One of Union County's largest farms recently received national honors for its efforts to reduce its environmental impact.

One of Union County's largest farms recently received national honors for its efforts to reduce its environmental impact.

New Day Farms, an egg producing operation located in Raymond, won the 2010 Family Farm Environmental Excellence Award, presented by the U.S. Poultry and Egg Association (PEA). The farm was eligible for the national award after receiving the 2009 Environmental Stewardship Award from the Ohio Livestock Coalition and the Ohio Poultry Association last April.

The PEA recognized five poultry farms with the award during its international poultry expo in Atlanta earlier this year.

The award is given in recognition of exemplary environmental stewardship by family farmers engaged in poultry and egg production, according to the PEA.

"The poultry industry has been a leader in environmental management," said association chairman Steve Willardsen. "But we must continue to be a responsible steward, using advancing technologies and the latest management techniques to do our part in maintaining a clean environment. Our family farm environmental excellence competition is just another way to emphasize our commitment."

Steve Bliesner, general manager of New Day Farms LLC, said that today's demanding market mandates an emphasis on environmental health and safety.

"In today's society, the emphasis is on food safety," Bliesner said. "To consistently distinguish our products in the marketplace, we must continuously strive to improve quality while simultaneously improving the efficiencies it takes to produce our egg products. What we produce today, people eat tomorrow."
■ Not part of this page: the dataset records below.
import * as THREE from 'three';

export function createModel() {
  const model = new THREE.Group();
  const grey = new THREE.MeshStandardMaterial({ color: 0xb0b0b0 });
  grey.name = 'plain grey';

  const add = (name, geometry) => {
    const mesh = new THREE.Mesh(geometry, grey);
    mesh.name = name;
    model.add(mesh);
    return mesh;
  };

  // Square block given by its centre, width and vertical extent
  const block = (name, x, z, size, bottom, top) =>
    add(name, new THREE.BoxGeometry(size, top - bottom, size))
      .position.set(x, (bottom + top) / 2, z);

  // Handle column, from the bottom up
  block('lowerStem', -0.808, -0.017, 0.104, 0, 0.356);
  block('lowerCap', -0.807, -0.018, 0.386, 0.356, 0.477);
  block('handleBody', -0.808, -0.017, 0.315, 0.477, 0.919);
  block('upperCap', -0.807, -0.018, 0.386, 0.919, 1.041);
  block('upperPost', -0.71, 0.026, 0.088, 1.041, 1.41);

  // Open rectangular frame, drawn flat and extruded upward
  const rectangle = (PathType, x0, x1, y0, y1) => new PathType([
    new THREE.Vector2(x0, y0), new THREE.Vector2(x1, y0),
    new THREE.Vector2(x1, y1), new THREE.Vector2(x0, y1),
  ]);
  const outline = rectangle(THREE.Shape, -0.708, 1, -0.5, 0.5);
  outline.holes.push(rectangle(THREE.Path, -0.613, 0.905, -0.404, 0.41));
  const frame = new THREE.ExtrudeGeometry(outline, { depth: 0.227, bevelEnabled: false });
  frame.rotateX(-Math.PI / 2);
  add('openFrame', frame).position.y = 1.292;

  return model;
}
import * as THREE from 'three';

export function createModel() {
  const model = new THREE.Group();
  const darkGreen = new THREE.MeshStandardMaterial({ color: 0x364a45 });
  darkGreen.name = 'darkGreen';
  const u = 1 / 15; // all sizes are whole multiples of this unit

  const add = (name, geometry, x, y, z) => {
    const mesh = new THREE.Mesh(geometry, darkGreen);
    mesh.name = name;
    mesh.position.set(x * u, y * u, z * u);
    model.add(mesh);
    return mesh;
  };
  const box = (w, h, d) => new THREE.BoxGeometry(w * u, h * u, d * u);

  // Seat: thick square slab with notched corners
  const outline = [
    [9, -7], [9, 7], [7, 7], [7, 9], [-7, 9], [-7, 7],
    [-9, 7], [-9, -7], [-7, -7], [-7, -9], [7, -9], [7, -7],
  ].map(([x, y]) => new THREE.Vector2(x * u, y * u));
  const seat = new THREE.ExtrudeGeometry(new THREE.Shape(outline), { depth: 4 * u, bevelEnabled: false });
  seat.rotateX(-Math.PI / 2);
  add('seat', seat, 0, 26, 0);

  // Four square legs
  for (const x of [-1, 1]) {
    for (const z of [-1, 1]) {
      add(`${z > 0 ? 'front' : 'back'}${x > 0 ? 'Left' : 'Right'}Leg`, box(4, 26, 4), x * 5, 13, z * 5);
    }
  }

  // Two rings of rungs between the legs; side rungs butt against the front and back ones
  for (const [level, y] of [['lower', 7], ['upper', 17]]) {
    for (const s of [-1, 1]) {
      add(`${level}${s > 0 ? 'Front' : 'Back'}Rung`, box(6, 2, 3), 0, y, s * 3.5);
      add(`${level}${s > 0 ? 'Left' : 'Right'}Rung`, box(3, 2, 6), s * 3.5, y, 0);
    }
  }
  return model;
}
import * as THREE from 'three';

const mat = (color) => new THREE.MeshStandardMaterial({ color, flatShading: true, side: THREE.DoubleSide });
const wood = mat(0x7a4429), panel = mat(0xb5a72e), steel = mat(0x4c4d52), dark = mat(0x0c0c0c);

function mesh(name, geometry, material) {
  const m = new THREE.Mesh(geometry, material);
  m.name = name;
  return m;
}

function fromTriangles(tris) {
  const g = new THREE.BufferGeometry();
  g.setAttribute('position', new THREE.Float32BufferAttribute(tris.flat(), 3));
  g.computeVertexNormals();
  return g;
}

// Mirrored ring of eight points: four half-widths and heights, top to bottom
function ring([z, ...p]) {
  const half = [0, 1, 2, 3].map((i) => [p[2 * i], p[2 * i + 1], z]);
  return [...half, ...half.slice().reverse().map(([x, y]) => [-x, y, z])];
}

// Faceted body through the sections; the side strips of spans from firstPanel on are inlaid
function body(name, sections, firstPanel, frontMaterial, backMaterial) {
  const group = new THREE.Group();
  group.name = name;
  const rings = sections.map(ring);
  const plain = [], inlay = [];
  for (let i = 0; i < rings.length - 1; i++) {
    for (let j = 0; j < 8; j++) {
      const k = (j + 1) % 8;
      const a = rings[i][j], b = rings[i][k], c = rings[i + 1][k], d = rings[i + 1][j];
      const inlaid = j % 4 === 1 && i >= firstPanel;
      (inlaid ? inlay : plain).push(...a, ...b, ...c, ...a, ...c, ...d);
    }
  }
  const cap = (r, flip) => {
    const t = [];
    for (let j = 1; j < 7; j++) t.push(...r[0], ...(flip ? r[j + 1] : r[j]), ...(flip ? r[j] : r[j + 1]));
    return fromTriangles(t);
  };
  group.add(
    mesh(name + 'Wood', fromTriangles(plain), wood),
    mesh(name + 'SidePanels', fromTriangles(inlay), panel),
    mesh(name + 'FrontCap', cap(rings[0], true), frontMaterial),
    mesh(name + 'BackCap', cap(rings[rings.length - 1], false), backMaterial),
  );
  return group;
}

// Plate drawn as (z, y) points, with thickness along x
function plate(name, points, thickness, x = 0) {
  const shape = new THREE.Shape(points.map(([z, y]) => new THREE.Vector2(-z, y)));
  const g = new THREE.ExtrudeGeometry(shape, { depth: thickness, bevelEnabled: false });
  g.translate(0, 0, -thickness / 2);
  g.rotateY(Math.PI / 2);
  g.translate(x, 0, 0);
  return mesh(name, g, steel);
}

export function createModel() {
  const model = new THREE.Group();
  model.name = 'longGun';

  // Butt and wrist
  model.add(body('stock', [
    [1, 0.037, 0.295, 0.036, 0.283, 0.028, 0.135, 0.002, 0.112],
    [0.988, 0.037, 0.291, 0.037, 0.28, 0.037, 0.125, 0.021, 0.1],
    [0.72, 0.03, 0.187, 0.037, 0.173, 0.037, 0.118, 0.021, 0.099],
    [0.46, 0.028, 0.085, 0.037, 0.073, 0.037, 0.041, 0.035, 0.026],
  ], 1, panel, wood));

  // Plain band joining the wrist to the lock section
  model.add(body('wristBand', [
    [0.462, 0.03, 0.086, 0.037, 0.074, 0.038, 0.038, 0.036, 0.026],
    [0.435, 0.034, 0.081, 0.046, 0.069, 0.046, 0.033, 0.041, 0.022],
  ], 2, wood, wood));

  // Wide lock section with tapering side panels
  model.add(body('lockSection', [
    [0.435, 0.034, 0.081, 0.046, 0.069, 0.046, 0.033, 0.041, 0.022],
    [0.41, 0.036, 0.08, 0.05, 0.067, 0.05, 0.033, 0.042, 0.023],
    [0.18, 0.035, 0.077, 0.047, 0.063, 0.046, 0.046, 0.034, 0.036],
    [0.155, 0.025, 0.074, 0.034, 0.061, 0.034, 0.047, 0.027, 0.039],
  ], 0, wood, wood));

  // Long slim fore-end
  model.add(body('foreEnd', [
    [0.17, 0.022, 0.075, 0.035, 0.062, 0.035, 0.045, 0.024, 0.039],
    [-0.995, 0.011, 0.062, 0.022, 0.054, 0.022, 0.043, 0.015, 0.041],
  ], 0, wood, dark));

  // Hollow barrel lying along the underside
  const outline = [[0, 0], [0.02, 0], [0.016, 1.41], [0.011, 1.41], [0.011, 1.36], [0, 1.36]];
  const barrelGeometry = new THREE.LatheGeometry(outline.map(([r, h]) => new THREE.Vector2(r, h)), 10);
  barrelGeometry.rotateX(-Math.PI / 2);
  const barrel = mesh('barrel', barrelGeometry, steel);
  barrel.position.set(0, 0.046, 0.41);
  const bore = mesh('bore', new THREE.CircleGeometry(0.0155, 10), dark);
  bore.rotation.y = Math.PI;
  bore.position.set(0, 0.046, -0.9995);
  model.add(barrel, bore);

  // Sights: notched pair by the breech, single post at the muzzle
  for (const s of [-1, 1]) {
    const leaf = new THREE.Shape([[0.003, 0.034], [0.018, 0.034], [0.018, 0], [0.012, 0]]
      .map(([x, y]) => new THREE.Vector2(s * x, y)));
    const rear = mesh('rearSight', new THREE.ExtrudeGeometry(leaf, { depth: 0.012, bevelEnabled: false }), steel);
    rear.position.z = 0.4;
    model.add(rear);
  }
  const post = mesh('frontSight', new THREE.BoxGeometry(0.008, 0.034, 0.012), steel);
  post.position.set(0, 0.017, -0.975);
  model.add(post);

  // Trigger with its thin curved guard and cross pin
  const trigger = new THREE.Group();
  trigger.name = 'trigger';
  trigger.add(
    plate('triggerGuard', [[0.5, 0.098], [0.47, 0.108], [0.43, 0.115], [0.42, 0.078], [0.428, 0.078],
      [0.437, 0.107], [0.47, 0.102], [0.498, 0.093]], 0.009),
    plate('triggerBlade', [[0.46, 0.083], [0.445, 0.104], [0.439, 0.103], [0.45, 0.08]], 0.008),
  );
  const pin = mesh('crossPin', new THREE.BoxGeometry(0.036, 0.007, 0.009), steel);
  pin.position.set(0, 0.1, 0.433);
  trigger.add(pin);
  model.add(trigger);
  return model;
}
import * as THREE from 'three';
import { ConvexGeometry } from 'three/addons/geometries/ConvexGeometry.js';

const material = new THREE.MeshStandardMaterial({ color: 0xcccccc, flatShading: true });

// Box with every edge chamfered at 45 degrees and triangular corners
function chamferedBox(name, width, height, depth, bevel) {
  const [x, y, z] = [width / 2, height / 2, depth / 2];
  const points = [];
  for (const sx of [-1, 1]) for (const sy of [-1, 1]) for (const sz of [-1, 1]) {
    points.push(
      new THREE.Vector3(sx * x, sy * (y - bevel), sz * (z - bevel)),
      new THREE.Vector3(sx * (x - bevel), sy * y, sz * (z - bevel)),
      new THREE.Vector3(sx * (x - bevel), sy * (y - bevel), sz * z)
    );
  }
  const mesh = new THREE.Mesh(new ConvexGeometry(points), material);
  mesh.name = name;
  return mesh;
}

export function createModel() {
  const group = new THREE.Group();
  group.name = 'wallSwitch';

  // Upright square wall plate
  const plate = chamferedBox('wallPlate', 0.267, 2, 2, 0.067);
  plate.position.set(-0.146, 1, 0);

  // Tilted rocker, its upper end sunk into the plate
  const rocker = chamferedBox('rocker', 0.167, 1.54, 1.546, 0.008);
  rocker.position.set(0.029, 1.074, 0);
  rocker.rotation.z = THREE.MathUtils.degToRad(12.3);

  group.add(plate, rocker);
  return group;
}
New Day Farms LLC was formed in July 2007, after it bought part of the Daylay Egg Farm operation. Daylay was mainly an egg grader selling carton eggs to grocery chains, according to Bliesner. After New Day took over, grading machines were switched out for breaker machines to supply the liquid egg market. No whole eggs at all are sold from New Day Farms, Bliesner said.

Today, New Day Farms is composed of six operating divisions (pullets, production, processing, quality, composting, and administrative), and is home to 1.6 million white leghorn chickens. Those chickens feed two million people across the nation each day, Bliesner said.

"Twenty years ago when I first walked into this field, you'd think to yourself, 'That's a lot of chickens in a cage,'" Bliesner said. "But we have a 10-percent mortality rate, compared to the 80-percent you'd see if the chickens were outside. "We're selling agriculture so we can sell cheap, safe food."

Applicants for the award were rated in several categories, including dry litter or liquid manure management, nutrient management planning, community involvement, wildlife enhancement techniques, innovative nutrient management strategies, and participation in education or outreach programs.

Applications are reviewed and farm visits conducted by a team of environmental professionals from universities, regulatory agencies and state trade associations in selecting national winners, according to the PEA.